Arts-based research practices and the political imagination
(University of York)
Emilie Flower (University of York)
Paper short abstract:
This paper discusses what it might look like to approach research as an artist might approach making art, drawing on research in Uganda and Bangladesh to identify how using arts-based techniques and materials can help to disrupt dominant paradigms and enlarge the space for the political imagination.
Paper long abstract:
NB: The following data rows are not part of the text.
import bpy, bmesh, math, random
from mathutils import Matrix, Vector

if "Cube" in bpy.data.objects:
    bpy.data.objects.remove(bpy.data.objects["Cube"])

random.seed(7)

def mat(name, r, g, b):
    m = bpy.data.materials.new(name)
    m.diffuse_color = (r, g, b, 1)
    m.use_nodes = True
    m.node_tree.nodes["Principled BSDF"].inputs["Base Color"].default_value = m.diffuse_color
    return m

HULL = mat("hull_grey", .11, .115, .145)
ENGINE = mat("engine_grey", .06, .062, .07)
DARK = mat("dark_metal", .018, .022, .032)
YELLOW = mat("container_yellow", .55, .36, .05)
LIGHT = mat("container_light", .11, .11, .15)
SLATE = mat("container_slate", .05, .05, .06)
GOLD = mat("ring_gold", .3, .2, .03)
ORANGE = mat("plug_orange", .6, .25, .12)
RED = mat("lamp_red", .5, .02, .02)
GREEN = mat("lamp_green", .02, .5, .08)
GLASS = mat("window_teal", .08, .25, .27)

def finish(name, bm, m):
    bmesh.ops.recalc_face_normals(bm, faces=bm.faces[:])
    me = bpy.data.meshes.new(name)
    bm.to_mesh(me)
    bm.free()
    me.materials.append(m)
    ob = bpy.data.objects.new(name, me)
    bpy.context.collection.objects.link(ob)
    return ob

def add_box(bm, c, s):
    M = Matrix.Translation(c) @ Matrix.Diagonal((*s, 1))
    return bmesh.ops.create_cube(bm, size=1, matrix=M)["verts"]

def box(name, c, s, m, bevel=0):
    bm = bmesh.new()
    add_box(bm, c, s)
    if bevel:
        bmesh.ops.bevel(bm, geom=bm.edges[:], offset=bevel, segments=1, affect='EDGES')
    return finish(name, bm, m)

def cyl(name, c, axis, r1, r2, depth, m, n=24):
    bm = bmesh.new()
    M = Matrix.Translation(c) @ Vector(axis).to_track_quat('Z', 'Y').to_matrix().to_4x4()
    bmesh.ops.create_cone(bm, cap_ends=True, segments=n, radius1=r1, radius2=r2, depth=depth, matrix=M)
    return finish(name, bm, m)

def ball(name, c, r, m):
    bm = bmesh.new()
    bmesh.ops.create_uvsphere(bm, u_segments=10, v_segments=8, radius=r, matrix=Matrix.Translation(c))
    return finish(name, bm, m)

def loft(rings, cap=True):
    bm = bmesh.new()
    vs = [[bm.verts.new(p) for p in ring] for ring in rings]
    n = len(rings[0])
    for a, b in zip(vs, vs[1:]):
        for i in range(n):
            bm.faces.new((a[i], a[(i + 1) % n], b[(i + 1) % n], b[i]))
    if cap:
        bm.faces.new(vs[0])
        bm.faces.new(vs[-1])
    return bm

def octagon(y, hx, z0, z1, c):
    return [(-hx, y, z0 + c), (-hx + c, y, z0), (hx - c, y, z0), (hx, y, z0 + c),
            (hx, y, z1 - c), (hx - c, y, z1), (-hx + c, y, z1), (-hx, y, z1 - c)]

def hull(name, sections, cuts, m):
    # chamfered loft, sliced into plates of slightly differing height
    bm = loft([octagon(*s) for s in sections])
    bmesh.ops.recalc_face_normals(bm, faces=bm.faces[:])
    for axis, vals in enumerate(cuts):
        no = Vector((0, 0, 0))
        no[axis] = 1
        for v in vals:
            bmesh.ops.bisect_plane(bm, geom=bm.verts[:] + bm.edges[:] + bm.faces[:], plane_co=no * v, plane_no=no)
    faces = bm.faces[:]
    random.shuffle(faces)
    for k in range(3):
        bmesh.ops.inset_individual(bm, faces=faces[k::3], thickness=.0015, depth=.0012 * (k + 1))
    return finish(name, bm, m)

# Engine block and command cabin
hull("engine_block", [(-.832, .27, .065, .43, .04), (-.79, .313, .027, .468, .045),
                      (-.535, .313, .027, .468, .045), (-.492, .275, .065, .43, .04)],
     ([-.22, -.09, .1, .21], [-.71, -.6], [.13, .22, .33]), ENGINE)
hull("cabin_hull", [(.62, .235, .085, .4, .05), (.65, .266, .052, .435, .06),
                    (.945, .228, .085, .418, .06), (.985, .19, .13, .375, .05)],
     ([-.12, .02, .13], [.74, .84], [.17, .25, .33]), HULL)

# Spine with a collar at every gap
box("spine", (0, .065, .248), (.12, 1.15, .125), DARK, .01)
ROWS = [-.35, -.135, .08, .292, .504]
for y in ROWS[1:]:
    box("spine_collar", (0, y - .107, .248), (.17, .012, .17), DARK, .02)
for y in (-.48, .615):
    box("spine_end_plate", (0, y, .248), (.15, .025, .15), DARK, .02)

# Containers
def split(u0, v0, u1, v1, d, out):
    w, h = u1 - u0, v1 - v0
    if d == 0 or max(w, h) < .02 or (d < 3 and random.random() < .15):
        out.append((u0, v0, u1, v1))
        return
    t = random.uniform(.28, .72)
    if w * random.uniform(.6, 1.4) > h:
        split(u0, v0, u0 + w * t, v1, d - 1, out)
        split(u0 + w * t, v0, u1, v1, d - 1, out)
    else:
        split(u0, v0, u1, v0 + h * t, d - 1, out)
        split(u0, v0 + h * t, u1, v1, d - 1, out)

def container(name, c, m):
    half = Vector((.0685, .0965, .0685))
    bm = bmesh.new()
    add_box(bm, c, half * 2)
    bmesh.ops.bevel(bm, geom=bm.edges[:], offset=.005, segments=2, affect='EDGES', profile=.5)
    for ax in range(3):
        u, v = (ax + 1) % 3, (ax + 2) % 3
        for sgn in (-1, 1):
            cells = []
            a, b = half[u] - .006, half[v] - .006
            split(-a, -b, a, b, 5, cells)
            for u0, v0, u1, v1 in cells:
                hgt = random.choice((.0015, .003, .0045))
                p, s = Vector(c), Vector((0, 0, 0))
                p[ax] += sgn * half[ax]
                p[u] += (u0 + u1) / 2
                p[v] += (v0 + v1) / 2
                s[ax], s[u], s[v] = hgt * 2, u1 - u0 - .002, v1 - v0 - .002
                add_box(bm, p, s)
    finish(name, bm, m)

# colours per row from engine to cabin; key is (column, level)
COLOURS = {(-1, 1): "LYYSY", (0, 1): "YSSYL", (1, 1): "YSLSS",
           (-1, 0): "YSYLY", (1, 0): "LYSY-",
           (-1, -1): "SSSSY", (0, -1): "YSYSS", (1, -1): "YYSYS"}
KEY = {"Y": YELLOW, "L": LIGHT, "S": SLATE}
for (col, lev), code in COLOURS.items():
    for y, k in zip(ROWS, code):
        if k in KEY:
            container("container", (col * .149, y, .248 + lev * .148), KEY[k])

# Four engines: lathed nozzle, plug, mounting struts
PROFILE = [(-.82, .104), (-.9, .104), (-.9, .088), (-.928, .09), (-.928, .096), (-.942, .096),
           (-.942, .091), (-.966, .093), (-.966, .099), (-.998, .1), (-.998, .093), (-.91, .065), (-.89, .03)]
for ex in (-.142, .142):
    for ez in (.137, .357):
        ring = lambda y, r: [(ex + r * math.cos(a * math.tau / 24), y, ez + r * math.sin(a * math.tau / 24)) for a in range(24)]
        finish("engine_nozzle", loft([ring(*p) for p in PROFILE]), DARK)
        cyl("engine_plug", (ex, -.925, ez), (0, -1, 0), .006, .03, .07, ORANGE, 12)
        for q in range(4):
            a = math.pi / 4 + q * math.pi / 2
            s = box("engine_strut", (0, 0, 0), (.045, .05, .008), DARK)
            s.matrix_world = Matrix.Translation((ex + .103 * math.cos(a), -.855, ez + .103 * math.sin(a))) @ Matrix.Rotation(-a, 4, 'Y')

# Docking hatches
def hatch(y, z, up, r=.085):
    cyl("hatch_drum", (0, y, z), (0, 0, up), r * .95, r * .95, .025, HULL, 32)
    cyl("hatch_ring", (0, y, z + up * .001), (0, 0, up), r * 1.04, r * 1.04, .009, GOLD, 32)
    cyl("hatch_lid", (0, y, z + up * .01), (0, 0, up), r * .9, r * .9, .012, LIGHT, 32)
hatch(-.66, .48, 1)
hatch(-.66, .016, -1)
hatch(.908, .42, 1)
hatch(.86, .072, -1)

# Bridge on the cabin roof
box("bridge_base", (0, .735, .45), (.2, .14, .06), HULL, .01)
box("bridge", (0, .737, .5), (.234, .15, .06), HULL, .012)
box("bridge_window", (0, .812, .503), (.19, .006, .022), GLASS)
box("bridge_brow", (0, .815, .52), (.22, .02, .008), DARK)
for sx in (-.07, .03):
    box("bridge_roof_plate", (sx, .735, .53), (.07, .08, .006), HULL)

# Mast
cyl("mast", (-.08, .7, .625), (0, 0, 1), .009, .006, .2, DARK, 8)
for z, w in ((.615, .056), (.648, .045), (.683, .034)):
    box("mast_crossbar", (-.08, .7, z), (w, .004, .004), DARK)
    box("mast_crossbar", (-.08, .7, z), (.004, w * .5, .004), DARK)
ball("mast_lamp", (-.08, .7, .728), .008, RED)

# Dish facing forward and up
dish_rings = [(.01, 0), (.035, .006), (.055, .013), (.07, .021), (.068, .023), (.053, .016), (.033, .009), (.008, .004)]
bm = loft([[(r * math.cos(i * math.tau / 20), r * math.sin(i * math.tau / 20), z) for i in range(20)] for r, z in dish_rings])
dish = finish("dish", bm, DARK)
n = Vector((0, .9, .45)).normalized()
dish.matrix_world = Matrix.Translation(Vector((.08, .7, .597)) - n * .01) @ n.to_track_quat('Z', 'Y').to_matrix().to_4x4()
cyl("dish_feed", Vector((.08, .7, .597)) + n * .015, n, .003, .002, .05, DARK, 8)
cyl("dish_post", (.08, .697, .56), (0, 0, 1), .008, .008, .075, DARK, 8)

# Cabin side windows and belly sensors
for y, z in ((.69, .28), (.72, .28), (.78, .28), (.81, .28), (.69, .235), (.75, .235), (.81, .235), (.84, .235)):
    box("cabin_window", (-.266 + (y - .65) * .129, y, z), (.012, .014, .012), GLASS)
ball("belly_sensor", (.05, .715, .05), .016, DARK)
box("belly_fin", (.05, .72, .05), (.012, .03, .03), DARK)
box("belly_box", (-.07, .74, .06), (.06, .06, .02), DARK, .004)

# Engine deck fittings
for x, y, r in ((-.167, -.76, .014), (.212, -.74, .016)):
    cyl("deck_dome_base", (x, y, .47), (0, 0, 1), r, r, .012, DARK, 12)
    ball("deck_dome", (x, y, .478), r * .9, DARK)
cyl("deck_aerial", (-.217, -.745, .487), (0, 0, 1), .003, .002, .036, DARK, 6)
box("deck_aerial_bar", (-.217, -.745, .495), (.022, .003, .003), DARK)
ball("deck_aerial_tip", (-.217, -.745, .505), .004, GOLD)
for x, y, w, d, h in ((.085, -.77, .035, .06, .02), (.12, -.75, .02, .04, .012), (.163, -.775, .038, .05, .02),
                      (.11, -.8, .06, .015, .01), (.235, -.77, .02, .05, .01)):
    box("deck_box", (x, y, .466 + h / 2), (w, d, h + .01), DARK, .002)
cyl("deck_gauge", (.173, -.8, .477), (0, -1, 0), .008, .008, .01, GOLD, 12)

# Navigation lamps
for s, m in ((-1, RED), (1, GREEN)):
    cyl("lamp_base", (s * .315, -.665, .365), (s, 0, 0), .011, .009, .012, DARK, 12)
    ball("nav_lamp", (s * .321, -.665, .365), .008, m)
This paper discusses how approaching research as an artist might approach making art can open space for groups of people to negotiate emerging proposals for developing or adapting political systems. In July 2017, two groups of academics, artists and activists met in Kampala, Uganda and Dhaka, Bangladesh to explore how art can help us imagine and inhabit new ways of being, feeling and knowing, as part of a bigger project trying to articulate and explore political utopias/alternatives. With notable exceptions, much literature on arts-based research methods discusses what is discovered through a reading of the final product, rather than what is discovered through the process of making art. In this paper we explore the disruptive power of behaving like a researcher and an artist, in research that seeks to allow dominant political and economic structures and conventions to be disentangled, shaken, upturned, interrogated and new ideas to emerge. We identify a number of practices common to artists that we feel could help researchers/participants to know and notice differently: embodied cognition; falling in and out of work; noticing what's there not what we expect; deference to expertise and skills; and working without a goal. The techniques and materiality of arts-based methods can help participants to inhabit alternative epistemological standpoints. We explore the tension between the depth of insight obtained through expertise in one approach and the range of epistemological perspectives that can be experienced by experimenting with many.
Conflict and Activism